A team, led by Rohit Loomba, MD, NAFLD Research Center, Division of Gastroenterology and Hepatology, Department of Medicine, University of California San Diego, evaluated the safety, pharmacokinetics, and pharmacodynamics of pegozafermin in patients with NASH.
Currently, the best strategies to manage NASH are based on lifestyle modifications, as there are no treatments approved by the US Food and Drug Administration (FDA).
Pegozafermin, a glycoPEGylated FGF21 analogue, is 1 potential option.
In the randomized, double-blind, placebo-controlled, phase 1b/2a multiple-ascending-dose study, the investigators examined patients aged 21-75 years who had NASH with stage F1-F3 fibrosis or non-alcoholic fatty liver disease and a high risk of NASH because of central obesity with type 2 diabetes or central obesity with increased alanine aminotransferase or a Fibroscan score of 7 kPa or greater. The patients were seen at 12 specialist centers and clinics in the US.
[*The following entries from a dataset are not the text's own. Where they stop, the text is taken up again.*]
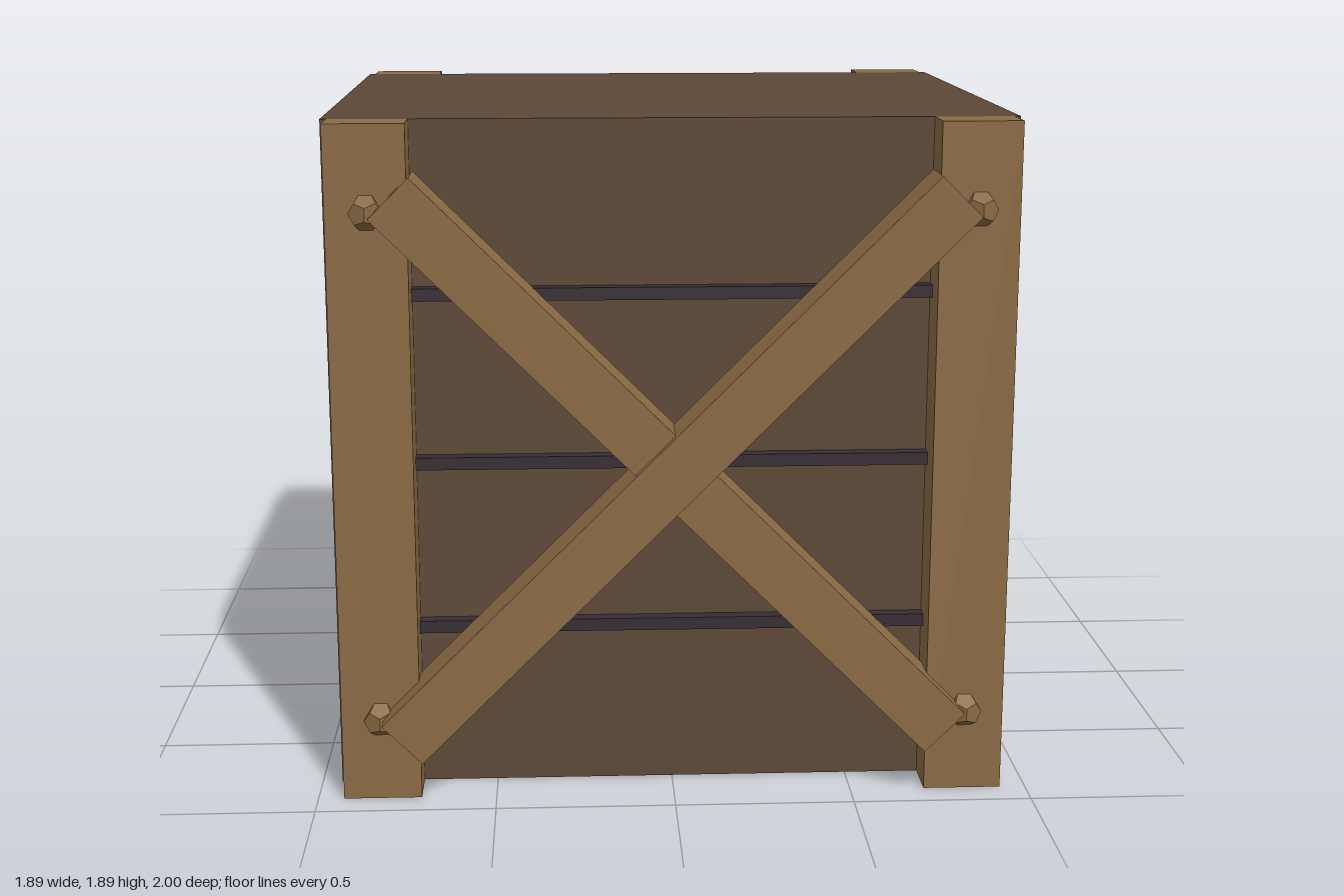
import * as THREE from 'three';

function material(name, color) {
  const m = new THREE.MeshStandardMaterial({ color });
  m.name = name;
  return m;
}

export function createModel() {
  const crate = new THREE.Group();
  crate.name = 'crate';
  const darkWood = material('darkWood', 0x5d4736);
  const lightWood = material('lightWood', 0x8b6b44);
  const seam = material('seam', 0x352d32);
  const H = 1.89, mid = H / 2, face = 0.787;

  const add = (parent, name, geometry, mat, x, y, z) => {
    const mesh = new THREE.Mesh(geometry, mat);
    mesh.name = name;
    mesh.position.set(x, y, z);
    parent.add(mesh);
    return mesh;
  };

  // Solid body
  add(crate, 'body', new THREE.BoxGeometry(1.89, H, face * 2), darkWood, 0, mid, 0);

  const postGeo = new THREE.BoxGeometry(0.218, H, 0.126);
  const slatGeo = new THREE.BoxGeometry(1.42, 0.035, 0.039);
  const braceGeo = new THREE.BoxGeometry(2.135, 0.155, 0.155);
  // Faceted bolt heads
  const boltGeo = new THREE.DodecahedronGeometry(0.05);

  // Front and back frames mirror each other in z
  for (const s of [1, -1]) {
    const frame = new THREE.Group();
    frame.name = s > 0 ? 'frontFrame' : 'backFrame';
    crate.add(frame);

    // Corner posts with a bolt near each end
    for (const side of [1, -1]) {
      add(frame, 'post', postGeo, lightWood, side * 0.819, mid, s * (face + 0.063));
      for (const v of [1, -1]) {
        add(frame, 'bolt', boltGeo, lightWood, side * 0.818, mid + v * 0.71, s * 0.912);
      }
    }

    // Dark strips between the planks
    for (let i = 1; i <= 3; i++) {
      add(frame, 'seamStrip', slatGeo, seam, 0, (H * i) / 4, s * (face + 0.0195));
    }

    // Crossed braces, the rising one set slightly further out
    add(frame, 'outerBrace', braceGeo, lightWood, 0, mid, s * 0.9225).rotation.z = Math.PI / 4;
    add(frame, 'innerBrace', braceGeo, lightWood, 0, mid, s * 0.8975).rotation.z = -Math.PI / 4;
  }
  return crate;
}
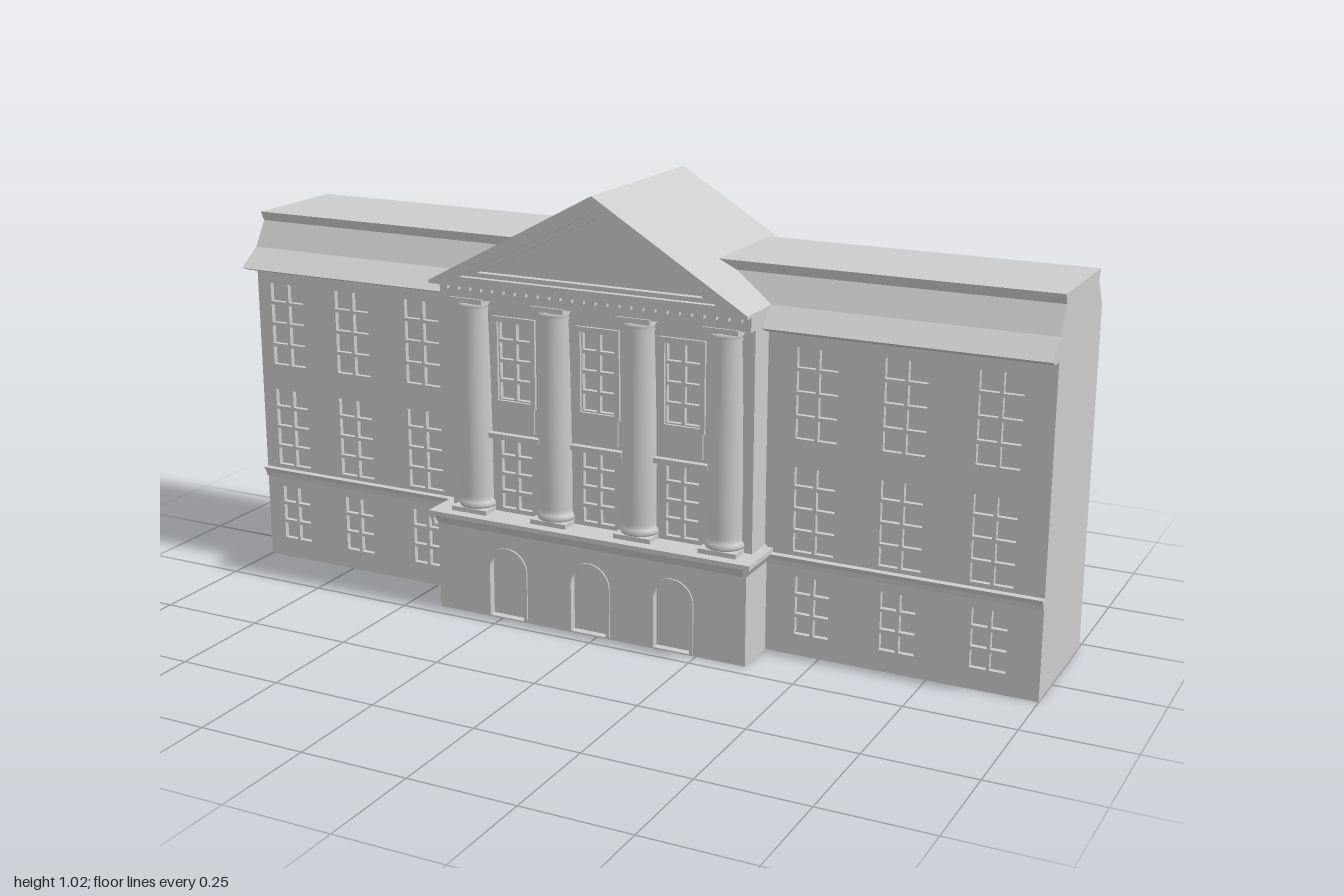
import * as THREE from 'three';

const material = new THREE.MeshStandardMaterial({ color: 0xcccccc, side: THREE.DoubleSide });

function addMesh(parent, name, geometry) {
  const mesh = new THREE.Mesh(geometry, material);
  mesh.name = name;
  parent.add(mesh);
  return mesh;
}

function box(parent, name, x0, x1, y0, y1, z0, z1) {
  const g = new THREE.BoxGeometry(x1 - x0, y1 - y0, z1 - z0);
  g.translate((x0 + x1) / 2, (y0 + y1) / 2, (z0 + z1) / 2);
  return addMesh(parent, name, g);
}

const polygon = pts => new THREE.Shape(pts.map(([x, y]) => new THREE.Vector2(x, y)));
const rect = (x0, x1, y0, y1) => polygon([[x0, y0], [x1, y0], [x1, y1], [x0, y1]]);

// Outline facing the front, pushed from z0 to z1
function alongZ(parent, name, shape, z0, z1) {
  const g = new THREE.ExtrudeGeometry(shape, { depth: z1 - z0, bevelEnabled: false, curveSegments: 10 });
  return addMesh(parent, name, g.translate(0, 0, z0));
}

// Side profile of [z, y] points, pushed from x0 to x1
function alongX(parent, name, profile, x0, x1) {
  const shape = polygon(profile.map(([z, y]) => [-z, y]));
  const g = new THREE.ExtrudeGeometry(shape, { depth: x1 - x0, bevelEnabled: false });
  return addMesh(parent, name, g.rotateY(Math.PI / 2).translate(x0, 0, 0));
}

// Cuts the panes of a sash window out of a wall outline
function cutWindow(shape, x, y0, y1, width, cols, rows) {
  const bar = 0.008;
  const w = (width - bar * (cols - 1)) / cols;
  const h = (y1 - y0 - bar * (rows - 1)) / rows;
  for (let c = 0; c < cols; c++) {
    for (let r = 0; r < rows; r++) {
      const px = x - width / 2 + c * (w + bar), py = y0 + r * (h + bar);
      shape.holes.push(rect(px, px + w, py, py + h));
    }
  }
}

function archOutline(x, y0, width, top, Type = THREE.Shape) {
  const r = width / 2, p = new Type();
  p.moveTo(x - r, y0);
  p.lineTo(x + r, y0);
  p.lineTo(x + r, top - r);
  p.absarc(x, top - r, r, 0, Math.PI, false);
  p.lineTo(x - r, y0);
  return p;
}

const L = -0.42, R = 0.37;                 // sides of the portico
const BAYS = [-0.235, -0.02, 0.19];        // door and window axes between columns
const COLUMNS = [-0.34, -0.13, 0.085, 0.295];

function buildWings(model) {
  // Main block with its undercut parapet
  alongX(model, 'mainBlock', [
    [-0.23, 0], [0.088, 0], [0.088, 0.745], [0.1, 0.745], [0.1, 0.797], [0.064, 0.857],
    [0.075, 0.88], [-0.202, 0.88], [-0.19, 0.857], [-0.23, 0.797],
  ], -1, 1);

  const wings = [
    { side: 'right', x0: -1, x1: L, eave: 0.16, axes: [-0.915, -0.725, -0.525] },
    { side: 'left', x0: R, x1: 1, eave: 0.15, axes: [0.48, 0.68, 0.885] },
  ];
  for (const { side, x0, x1, eave, axes } of wings) {
    const wing = new THREE.Group();
    wing.name = side + 'Wing';
    model.add(wing);
    // Front wall with three storeys of windows
    const wall = rect(x0, x1, 0, 0.75);
    for (const x of axes) {
      cutWindow(wall, x, 0.05, 0.187, 0.08, 2, 3);
      cutWindow(wall, x, 0.245, 0.44, 0.095, 2, 4);
      cutWindow(wall, x, 0.505, 0.71, 0.095, 2, 4);
    }
    alongZ(wing, 'windowWall', wall, 0.088, 0.1);
    alongX(wing, 'eave', [[0.09, 0.745], [0.13, 0.745], [eave, 0.755], [0.1, 0.797], [0.09, 0.797]], x0, x1);
    alongX(wing, 'stringCourse', [[0.09, 0.21], [0.105, 0.21], [0.108, 0.222], [0.117, 0.235], [0.09, 0.235]], x0, x1);
  }
}

function buildBase(portico) {
  // Ground storey with three arched doorways
  box(portico, 'baseCore', L, R, 0, 0.21, 0.08, 0.198);
  const front = rect(L, R, 0, 0.21);
  for (const x of BAYS) {
    front.holes.push(archOutline(x, 0.005, 0.09, 0.167, THREE.Path));
    const frame = archOutline(x, 0.005, 0.107, 0.176);
    frame.holes.push(archOutline(x, 0.0051, 0.09, 0.167, THREE.Path));
    alongZ(portico, 'doorSurround', frame, 0.21, 0.216);
  }
  alongZ(portico, 'baseFront', front, 0.198, 0.212);

  // Flared cornice under the columns
  alongX(portico, 'baseCornice', [[0.08, 0.21], [0.212, 0.21], [0.232, 0.234], [0.232, 0.245], [0.08, 0.245]], L, R);
  for (const [x, s] of [[L, -1], [R, 1]]) {
    const end = polygon([[x, 0.21], [x + s * 0.015, 0.234], [x + s * 0.015, 0.245], [x, 0.245]]);
    alongZ(portico, 'baseCorniceEnd', end, 0.09, 0.232);
  }
}

function buildColumns(portico) {
  const profile = [
    [0, 0.255], [0.044, 0.255], [0.047, 0.262], [0.044, 0.27], [0.04, 0.274], [0.041, 0.282],
    [0.041, 0.42], [0.039, 0.58], [0.035, 0.725], [0.038, 0.73], [0.035, 0.735], [0.041, 0.746], [0, 0.746],
  ].map(([r, y]) => new THREE.Vector2(r, y));
  const shaft = new THREE.LatheGeometry(profile, 24);
  for (const x of COLUMNS) {
    const column = new THREE.Group();
    column.name = 'column';
    column.position.set(x, 0, 0.16);
    addMesh(column, 'shaft', shaft);
    box(column, 'plinth', -0.046, 0.046, 0.245, 0.256, -0.04, 0.046);
    box(column, 'abacus', -0.042, 0.042, 0.745, 0.757, -0.04, 0.04);
    portico.add(column);
  }
}

function buildPorticoWall(portico) {
  box(portico, 'porticoCore', L + 0.01, R - 0.01, 0.24, 0.76, 0.08, 0.148);
  const wall = rect(L + 0.01, R - 0.01, 0.245, 0.757);
  for (const x of BAYS) {
    cutWindow(wall, x, 0.255, 0.42, 0.08, 2, 4);
    cutWindow(wall, x, 0.52, 0.7, 0.08, 2, 4);
  }
  alongZ(portico, 'porticoWall', wall, 0.148, 0.16);
  for (const x of BAYS) {
    // Ledge, panel and raised frame of each bay
    box(portico, 'ledge', x - 0.066, x + 0.066, 0.426, 0.438, 0.155, 0.175);
    box(portico, 'apronPanel', x - 0.05, x + 0.05, 0.445, 0.505, 0.155, 0.165);
    const frame = rect(x - 0.055, x + 0.055, 0.505, 0.715);
    frame.holes.push(rect(x - 0.043, x + 0.043, 0.517, 0.703));
    alongZ(portico, 'windowFrame', frame, 0.158, 0.167);
  }
}

function buildPediment(portico) {
  box(portico, 'entablature', L + 0.01, R - 0.005, 0.755, 0.79, 0.09, 0.195);
  const count = 26, step = (R - L - 0.03) / count;
  for (let i = 0; i < count; i++) {
    const x = L + 0.02 + i * step;
    box(portico, 'dentil', x, x + step * 0.55, 0.776, 0.79, 0.19, 0.206);
  }
  // Gable roof running through to the back wall
  const gable = () => polygon([[L, 0.79], [R, 0.79], [R, 0.797], [0, 1.022], [L, 0.797]]);
  alongZ(portico, 'gableRoof', gable(), -0.23, 0.195);
  // Raked cornice around the recessed tympanum
  const rim = gable();
  rim.holes.push(polygon([[-0.338, 0.812], [0.298, 0.812], [0, 0.984]]));
  alongZ(portico, 'pedimentCornice', rim, 0.195, 0.226);
  const inner = polygon([[-0.345, 0.809], [0.305, 0.809], [0, 0.988]]);
  inner.holes.push(polygon([[-0.3, 0.822], [0.262, 0.822], [0, 0.968]]));
  alongZ(portico, 'tympanumMoulding', inner, 0.195, 0.212);
}

export function createModel() {
  const model = new THREE.Group();
  model.name = 'classicalBuilding';
  buildWings(model);
  const portico = new THREE.Group();
  portico.name = 'portico';
  model.add(portico);
  buildBase(portico);
  buildPorticoWall(portico);
  buildColumns(portico);
  buildPediment(portico);
  return model;
}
The patients were randomized to receive subcutaneously administered pegozafermin 3 (n = 6), 9 (n = 12), 18 (n = 11), or 27 mg (n = 10) once weekly, 18 (n = 14) or 36 mg (n = 9) once every 2 weeks, or placebo (n = 19( for 12 weeks. In addition, 19% (n = 15) of participants had biopsy confirmed NASH.
The investigators sought primary endpoints of the safety, tolerability, and pharmacokinetics of pegozafermin.
Between July 29, 2019 and August 3, 2020, the investigators screened 275 patients.
For safety, adverse events were found in 44% (n = 8) in the pooled placebo group, 86% (n = 6) in the 3 mg once weekly pegozafermin group, 33% (n = 4) in the 9 mg once weekly group, 64% (n = 7) in the 18 mg once weekly group, 70% (n = 7) in the 27 mg once weekly group, 57% (n = 8) in the 18 mg once every 2 weeks group, and 89% (n = 8) in the 36 mg once every 2 weeks group.
The most common treatment-related adverse event was mild increased appetite (16%; n = 10 the pooled pegozafermin group vs none of 18 in the pooled placebo group). However, this was not associated with increased bodyweight gains.
There were 2 patients in the study that discontinued treatment because of an adverse event and there were no treatment-related serious adverse events or deaths.
The investigators also observed dose-proportional pharmacokinetics and detected anti-drug antibodies in 65% (n = 41) of patients treated with pegozafermin.
By week 13, pegozafermin reduced the least squares mean absolute differences in hepatic fat fraction compared to pooled placebo (−8·9%; 95% CI, −14.8 to −3.1; P = 0.0032 for 3 mg once weekly; −11·5%; 95% CI, −16.1 to −6.9; P <0.0001 for 9 mg once weekly; −8.9%; 95% CI, −13.7 to −4.2; P = 0.0004 for 18 mg once weekly; −14·9%; 95% CI, −20.1 to −9.7; P <0.0001 for 27 mg once weekly, −10.4%; 95% CI, −14.7 to −6.1; P <0.0001 for 18 mg once every 2 weeks, and −11.1%; 95% CI, −16.2 to −6.0; P <0.0001 for 36 mg once every 2 weeks).
The results also show significant LSM relative reductions compared to pooled placebo in aspartate aminotransferase for pegozafermin 3 mg once weekly, 27 mg once weekly, and 36 mg once every 2 weeks.
The treatment also resulted in significantly improvements in triglycerides (9 mg once weekly, 27 mg once weekly, and 18 mg once every 2 weeks), LDL-C (9 mg once weekly and 27 mg once weekly), HDL-C (3 mg once weekly and 18 mg once every 2 weeks), non-HDL-C (9 mg once weekly and 27 mg once weekly), adiponectin (all doses except for 36 mg once every 2 weeks), PRO-C3 (27 mg once weekly), and bodyweight (27 mg once weekly). C
However, there were not significant improvements found in insulin resistance or HbA1c.
“Pegozafermin was generally well tolerated and associated with clinically meaningful reductions in liver fat, measures of liver function, and circulating lipids. Further evaluation of pegozafermin in individuals with NASH is warranted,” the authors wrote.
The study, “Safety, pharmacokinetics, and pharmacodynamics of pegozafermin in patients with non-alcoholic steatohepatitis: a randomized, double-blind, placebo-controlled, phase 1b/2a multiple-ascending-dose study,” was published online in The Lancet Gastroenterology & Hepatology.